  • I flocked the tube with black velour I bought from Teleskop Service
  • I added on a rigel finder
  • I replaced the straight TAL 6x30 finder with a right angle 7x50 finder. Honestly this finder is the weakest part of the telescope. Although of good optical quality, this finder is nearly impossible to use as you have to put your head in all kinds of positions to look through it. As I am wearing glasses, finding objects was impossible
  • I tool the mount apart and degreased it with soda dissolved in hot water
  • Put everything back together and regreased everything

If you want a great guide on how to do everything, there is no better than the guide from Astrobaby: TAL-1 Telescope Restoration Project (astro-baby.com) 

I used this guide as well to disassemble everything. The mirror cell is a bit tricky but not impossible. You have to be very careful if you put the mirror back in and screw the ring back on. Due to the pressure, the mirror start to turn in its cell and will scratch on the side where the 3 holder points are. I got this and my newly coated mirror is scratched along the edge. So I am loosing like 1-2 mm of aperture.

Now the telescope is back operational and with the new finder, its a joy to use and to find objects. The image is also brighter and detail like on the moon is unbelievable. I send you here a pic of my scope in the current state + the original delivery set list so you can check if you have all the accessories. If further questions pls ask !

Good luck !


  • Like 1
Link to comment
Share on other sites

Hi @BackgroundWay, add a pic of the focuser and we should be able to identify if it’s the older 32mm or the 1.25” type from what it looks like. If it’s 1.25” you are in luck as any cheap plossl you can find on ebay will get you started and as Peter said you can wrap sellotape around the barrel if you have the older 32mm focuser. The 32mm eyepieces do turn up fairly regularly on ebay and other sites and the 25mm plossl is (was) very nice. I think they were originally supplied with the 25mm and a 15 or 10mm and a 2x or 3x barlow lens for increasing the magnification. The finders are lovely too :)
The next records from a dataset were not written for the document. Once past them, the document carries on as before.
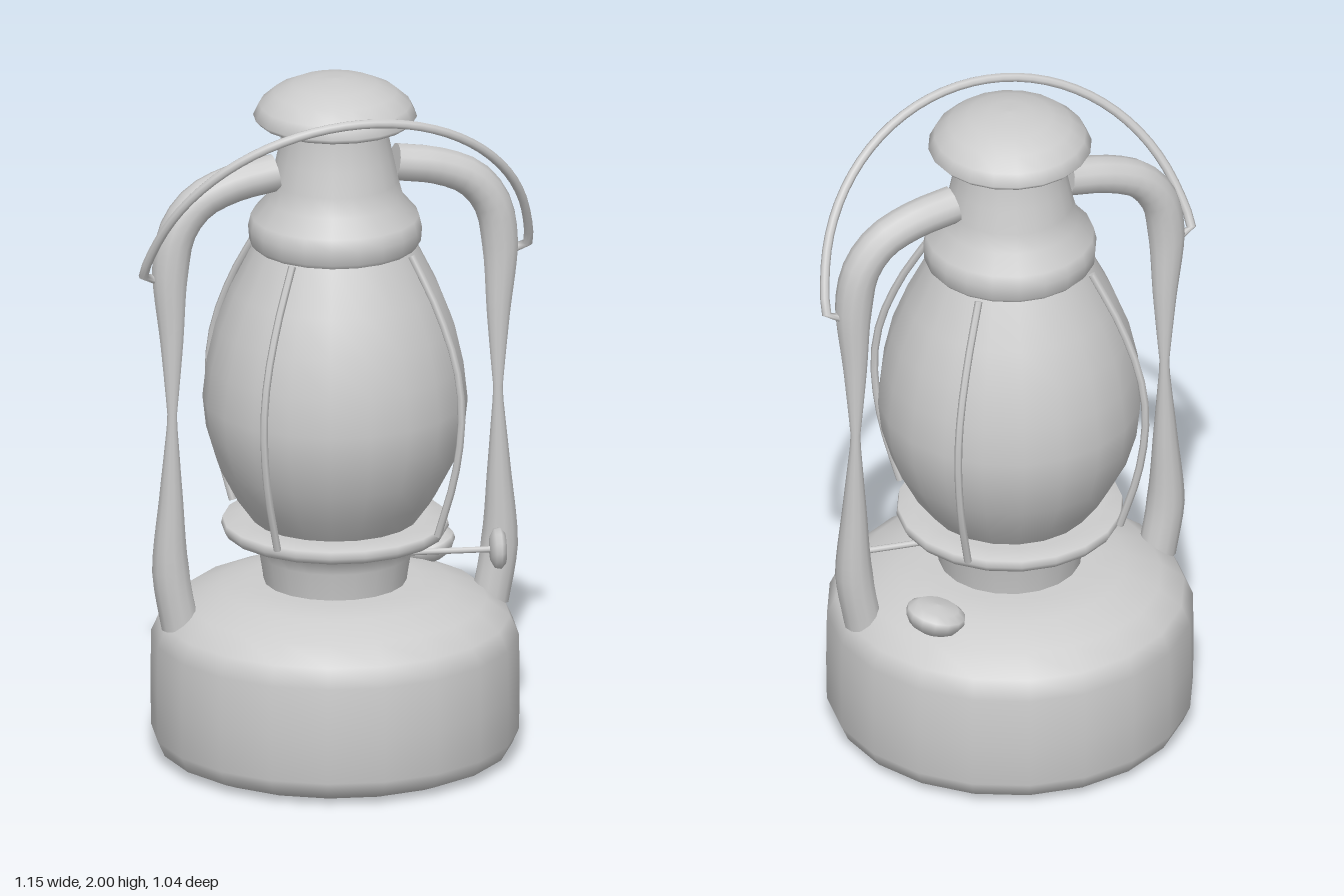
import * as THREE from 'three';

const metal = new THREE.MeshStandardMaterial({ color: 0xcccccc });
metal.name = 'plain grey';

const V = (x, y, z) => new THREE.Vector3(x, y, z);

function mesh(name, geometry) {
  const m = new THREE.Mesh(geometry, metal);
  m.name = name;
  return m;
}

// Turned part from a bottom-to-top profile of [radius, height]
function turned(name, profile, sides = 20) {
  const pts = profile.map(([r, y]) => new THREE.Vector2(r, y));
  return mesh(name, new THREE.LatheGeometry(pts, sides));
}

// Capped tube along a curve, its radius given by a function of the centre point
function rod(name, points, radiusAt, segments, sides) {
  const group = new THREE.Group();
  group.name = name;
  const curve = new THREE.CatmullRomCurve3(points);
  const geo = new THREE.TubeGeometry(curve, segments, 1, sides);
  const pos = geo.attributes.position;
  const v = V(0, 0, 0);
  for (let i = 0; i < pos.count; i++) {
    const c = curve.getPointAt(Math.floor(i / (sides + 1)) / segments);
    v.fromBufferAttribute(pos, i).sub(c).multiplyScalar(radiusAt(c)).add(c);
    pos.setXYZ(i, v.x, v.y, v.z);
  }
  geo.computeBoundingSphere();
  group.add(mesh(name + 'Tube', geo));
  for (const t of [0, 1]) {
    const c = curve.getPointAt(t);
    const out = curve.getTangentAt(t).multiplyScalar(t ? 1 : -1);
    const cap = mesh(name + 'End', new THREE.CircleGeometry(radiusAt(c), sides));
    cap.position.copy(c);
    cap.lookAt(c.clone().add(out));
    group.add(cap);
  }
  return group;
}

export function createModel() {
  const lantern = new THREE.Group();
  lantern.name = 'lantern';

  // Fuel tank
  lantern.add(turned('fuelTank', [
    [0, 0], [0.45, 0.004], [0.5, 0.025], [0.52, 0.07], [0.522, 0.2], [0.52, 0.35],
    [0.495, 0.405], [0.43, 0.455], [0.33, 0.495], [0.24, 0.51], [0, 0.512],
  ]));

  // Burner neck with its flange
  lantern.add(turned('burner', [
    [0.2, 0.49], [0.205, 0.53], [0.215, 0.59], [0.225, 0.64], [0.27, 0.648],
    [0.312, 0.655], [0.322, 0.672], [0.318, 0.692], [0.26, 0.697], [0, 0.698],
  ]));

  // Glass globe
  lantern.add(turned('globe', [
    [0.23, 0.69], [0.285, 0.765], [0.335, 0.86], [0.365, 0.96], [0.375, 1.05],
    [0.363, 1.16], [0.338, 1.27], [0.295, 1.38], [0.23, 1.51],
  ]));

  // Chimney and hood
  lantern.add(turned('chimney', [
    [0, 1.497], [0.225, 1.5], [0.243, 1.52], [0.246, 1.56], [0.238, 1.595], [0.195, 1.645],
    [0.18, 1.7], [0.165, 1.77], [0.152, 1.83], [0.15, 1.885],
  ]));
  lantern.add(turned('chimneyCap', [
    [0, 1.872], [0.18, 1.868], [0.218, 1.875], [0.232, 1.89], [0.215, 1.925],
    [0.175, 1.96], [0.12, 1.985], [0.06, 1.997], [0, 2],
  ]));

  // Guard wires on the four diagonals
  const wire = [[0.175, 1.51], [0.235, 1.36], [0.278, 1.2], [0.29, 1.06], [0.275, 0.88], [0.235, 0.69]];
  for (const sx of [-1, 1]) for (const sz of [-1, 1]) {
    lantern.add(rod('guardWire', wire.map(([d, y]) => V(sx * d, y, sz * d)), () => 0.011, 12, 6));
  }

  // Side arms, pinched halfway down
  const arm = [
    [0.175, 1.735], [0.3, 1.712], [0.4, 1.667], [0.46, 1.59], [0.483, 1.48],
    [0.479, 1.25], [0.478, 1.03], [0.481, 0.8], [0.482, 0.57], [0.455, 0.41],
  ];
  const pinch = (c) => 0.013 + 0.041 * Math.min(1, Math.abs(c.y - 1.03) / 0.45);
  for (const s of [-1, 1]) {
    lantern.add(rod('sideArm', arm.map(([x, y]) => V(s * x, y, 0)), pinch, 36, 12));
  }

  // Carrying handle leaning forward, its ends hooked inward
  const bail = [V(-0.53, 1.448, 0)];
  for (let i = 0; i <= 12; i++) {
    const a = Math.PI * (1 - i / 12);
    bail.push(V(0.56 * Math.cos(a), 1.45 + 0.495 * Math.sin(a), 0.262 * Math.sin(a)));
  }
  bail.push(V(0.53, 1.448, 0));
  lantern.add(rod('handle', bail, () => 0.0135, 40, 8));

  // Filler cap
  const filler = turned('fillerCap', [
    [0, -0.042], [0.045, -0.04], [0.07, -0.026], [0.086, 0], [0.084, 0.018], [0.06, 0.034], [0, 0.04],
  ], 14);
  filler.position.set(0.325, 0.513, -0.21);
  filler.rotation.z = 0.25;
  lantern.add(filler);

  // Wick adjuster: shaft and knob
  lantern.add(rod('wickShaft', [V(0.18, 0.585, 0.05), V(0.32, 0.585, 0.07), V(0.45, 0.585, 0.09)], () => 0.009, 4, 8));
  const knob = turned('wickKnob', [
    [0, -0.024], [0.035, -0.022], [0.057, -0.01], [0.06, 0.006], [0.045, 0.02], [0, 0.024],
  ], 12);
  knob.position.set(0.453, 0.587, 0.09);
  knob.rotation.set(0, -0.15, -Math.PI / 2);
  lantern.add(knob);

  return lantern;
}
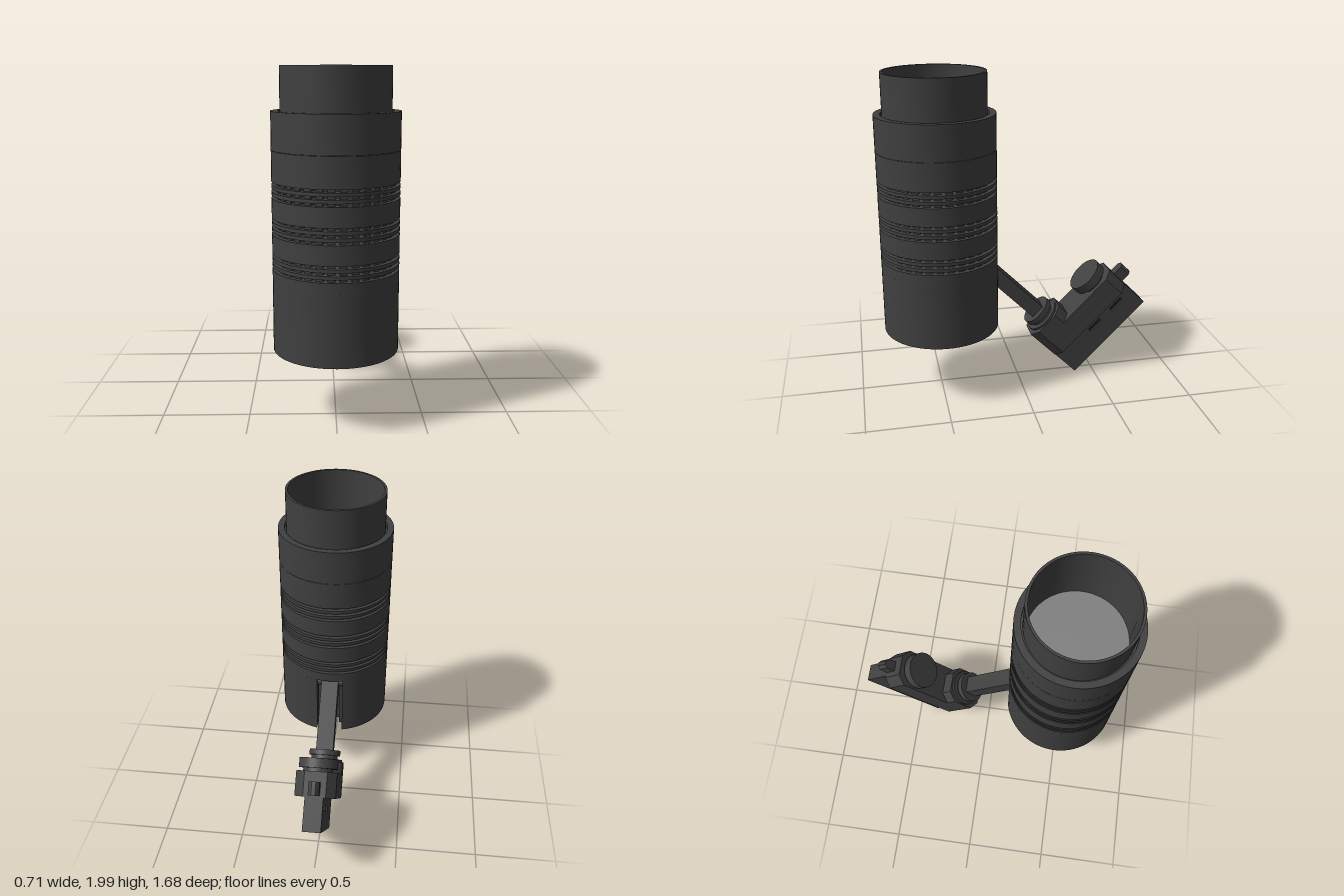
import * as THREE from 'three';
import { toCreasedNormals } from 'three/addons/utils/BufferGeometryUtils.js';

const dark = new THREE.MeshStandardMaterial({ color: 0x404040 });
const black = new THREE.MeshStandardMaterial({ color: 0x1c1c1c });
const glass = new THREE.MeshStandardMaterial({ color: 0x808080 });

function add(parent, name, geometry, x = 0, y = 0, z = 0, material = dark) {
  const mesh = new THREE.Mesh(geometry, material);
  mesh.name = name;
  mesh.position.set(x, y, z);
  parent.add(mesh);
  return mesh;
}

// Hollow ring with a rectangular section; gap is half the angle left open at the back
function ring(rOut, rIn, y0, y1, gap = 0) {
  const profile = [[rOut, y0], [rOut, y1], [rIn, y1], [rIn, y0], [rOut, y0]]
    .map(([r, y]) => new THREE.Vector2(r, y));
  return toCreasedNormals(
    new THREE.LatheGeometry(profile, 64, Math.PI + gap, 2 * Math.PI - 2 * gap), 0.5);
}

const box = (w, h, d) => new THREE.BoxGeometry(w, h, d);
const disc = (r, h) => new THREE.CylinderGeometry(r, r, h, 40);

// Slab with chamfered corners, lying flat, its top at y = 0
function chamferedSlab(halfW, z0, z1, c, h) {
  const s = new THREE.Shape([
    [-halfW + c, z0], [halfW - c, z0], [halfW, z0 + c], [halfW, z1 - c],
    [halfW - c, z1], [-halfW + c, z1], [-halfW, z1 - c], [-halfW, z0 + c],
  ].map(([x, z]) => new THREE.Vector2(x, z)));
  return new THREE.ExtrudeGeometry(s, { depth: h, bevelEnabled: false }).rotateX(Math.PI / 2);
}

// Perforated bottom plate with a notch for the arm slot
function ventPlate(r, notchHalf, notchZ) {
  const a = Math.asin(notchHalf / r);
  const s = new THREE.Shape();
  s.absarc(0, 0, r, -Math.PI / 2 + a, 1.5 * Math.PI - a, false);
  s.lineTo(-notchHalf, notchZ);
  s.lineTo(notchHalf, notchZ);
  s.closePath();
  for (let k = 0; k <= 6; k++) {
    const count = Math.max(1, 6 * k);
    for (let i = 0; i < count; i++) {
      const t = (i / count) * 2 * Math.PI;
      const x = 0.045 * k * Math.cos(t), y = 0.045 * k * Math.sin(t);
      if (y < notchZ - 0.02 + 0.04 && Math.abs(x) < notchHalf + 0.02) continue;
      s.holes.push(new THREE.Path().absarc(x, y, 0.009, 0, 2 * Math.PI, true));
    }
  }
  return new THREE.ExtrudeGeometry(s, { depth: 0.02, bevelEnabled: false, curveSegments: 24 })
    .rotateX(Math.PI / 2);
}

function createLamp() {
  const lamp = new THREE.Group();
  lamp.name = 'lampBody';
  lamp.position.z = 0.485;
  const R = 0.355, slotHalf = 0.0825;

  // Housing: slotted lower shell and plain bands
  add(lamp, 'lowerShell', ring(R, 0.335, 0.42, 0.83, Math.asin(slotHalf / R)));
  for (const [y0, y1] of [[0.83, 0.89], [0.98, 1.09], [1.18, 1.29], [1.38, 1.55]]) {
    add(lamp, 'housingBand', ring(R, 0.29, y0, y1));
  }

  // Cooling slits: two thin fins per group, held by inner posts
  for (const y of [0.89, 1.09, 1.29]) {
    for (const dy of [0.0167, 0.0534]) {
      add(lamp, 'coolingFin', ring(R, 0.29, y + dy, y + dy + 0.02));
    }
    for (let i = 0; i < 32; i++) {
      const t = ((i + 0.5) / 32) * 2 * Math.PI;
      const post = add(lamp, 'coolingPost', box(0.04, 0.09, 0.03),
        0.315 * Math.sin(t), y + 0.045, 0.315 * Math.cos(t));
      post.rotation.y = t;
    }
  }

  // Collar, snoot tube and lens
  add(lamp, 'collar', ring(R, 0.315, 1.552, 1.76));
  add(lamp, 'collarFloor', ring(0.32, 0.29, 1.66, 1.74));
  add(lamp, 'snoot', ring(0.305, 0.29, 1.5, 2));
  add(lamp, 'lens', disc(0.291, 0.02), 0, 1.55, 0, glass);

  // Bottom plate and the pocket behind the arm slot
  add(lamp, 'ventPlate', ventPlate(0.336, slotHalf, -0.23), 0, 0.45, 0);
  for (const s of [-1, 1]) {
    add(lamp, 'slotSide', box(0.012, 0.4, 0.115), s * (slotHalf + 0.006), 0.63, -0.2825);
    add(lamp, 'slotRail', box(0.02, 0.38, 0.03), s * 0.07, 0.63, -0.28);
  }
  add(lamp, 'slotBack', box(0.19, 0.4, 0.012), 0, 0.63, -0.226);
  add(lamp, 'slotTop', box(0.19, 0.012, 0.115), 0, 0.832, -0.2825);
  return lamp;
}

// Tilted mount: local y runs up the arm, local -z along the adapter
function createMount() {
  const mount = new THREE.Group();
  mount.name = 'trackMount';
  mount.rotation.x = Math.PI / 4;

  // Arm with its hinge pin and swivel collar
  add(mount, 'arm', box(0.11, 0.5, 0.09), 0, 0.475, -0.414);
  add(mount, 'hingePin', disc(0.025, 0.165).rotateZ(Math.PI / 2), 0, 0.69, -0.414);
  add(mount, 'swivelCollar', disc(0.1, 0.035), 0, 0.222, -0.41);
  add(mount, 'swivelNeck', disc(0.085, 0.06), 0, 0.18, -0.41);
  add(mount, 'swivelBase', disc(0.115, 0.02), 0, 0.172, -0.41);

  // Adapter: wide upper housing with a raised end
  add(mount, 'adapterHousing', chamferedSlab(0.122, -0.924, -0.276, 0.055, 0.15), 0, 0.09, 0);
  add(mount, 'adapterRaisedEnd', chamferedSlab(0.122, -0.535, -0.276, 0.055, 0.08), 0, 0.168, 0);

  // Narrow track insert with contact windows on both sides
  const insert = new THREE.Shape([[0.276, -0.26], [0.924, -0.26], [0.924, -0.06], [0.276, -0.06]]
    .map(([u, v]) => new THREE.Vector2(u, v)));
  for (const u of [0.595, 0.79]) {
    insert.holes.push(new THREE.Path([[-0.05, -0.012], [-0.05, 0.012], [0.05, 0.012], [0.05, -0.012]]
      .map(([du, dv]) => new THREE.Vector2(u + du, -0.125 + dv))));
  }
  const insertGeometry = new THREE.ExtrudeGeometry(insert, { depth: 0.11, bevelEnabled: false });
  add(mount, 'trackInsert', insertGeometry.rotateY(Math.PI / 2), -0.055, 0, 0);
  add(mount, 'contactCore', box(0.08, 0.06, 0.4), 0, -0.125, -0.69, black);

  // Turning knob and release tab
  add(mount, 'knob', disc(0.117, 0.058), 0, 0.14, -0.79);
  add(mount, 'knobNeck', disc(0.09, 0.04), 0, 0.1, -0.79);
  add(mount, 'releaseTab', chamferedSlab(0.032, -1.005, -0.9, 0.02, 0.08), 0, 0.03, 0);
  return mount;
}

export function createModel() {
  const model = new THREE.Group();
  model.name = 'trackSpotlight';
  model.add(createLamp(), createMount());
  return model;
}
As you don’t have the transformer, you could remove the motor from inside the housing which will make the manual RA adjustment easier- otherwise you’ll be back driving the motor which adds drag. It’ll work fine manually even if you don’t though. You have the advantage of 360deg RA adjustment with a clutch system for coarse alignment which the unmotorised mount doesn’t have :)

They’re lovely scopes as others have said- if the mirrors are in good condition, definitely not junk. Check out @Siegfried1969’s sketches in the sketching section here to get an idea of what they are capable of- it’s really amazing! 

I’m using a different Tal scope currently as my main visual scope and love it- they made fine scopes for sure.

@Siegfried1969, good to hear you got your mirror recoated- has it made a huge difference? I’m contemplating getting my 150p recoated by Orion too



Edited by markse68
Link to comment
Share on other sites

Create an account or sign in to comment

You need to be a member in order to leave a comment

Create an account

Sign up for a new account in our community. It's easy!

Register a new account

Sign in

Already have an account? Sign in here.

Sign In Now
  • Create New...

Important Information

We have placed cookies on your device to help make this website better. You can adjust your cookie settings, otherwise we'll assume you're okay to continue. By using this site, you agree to our Terms of Use.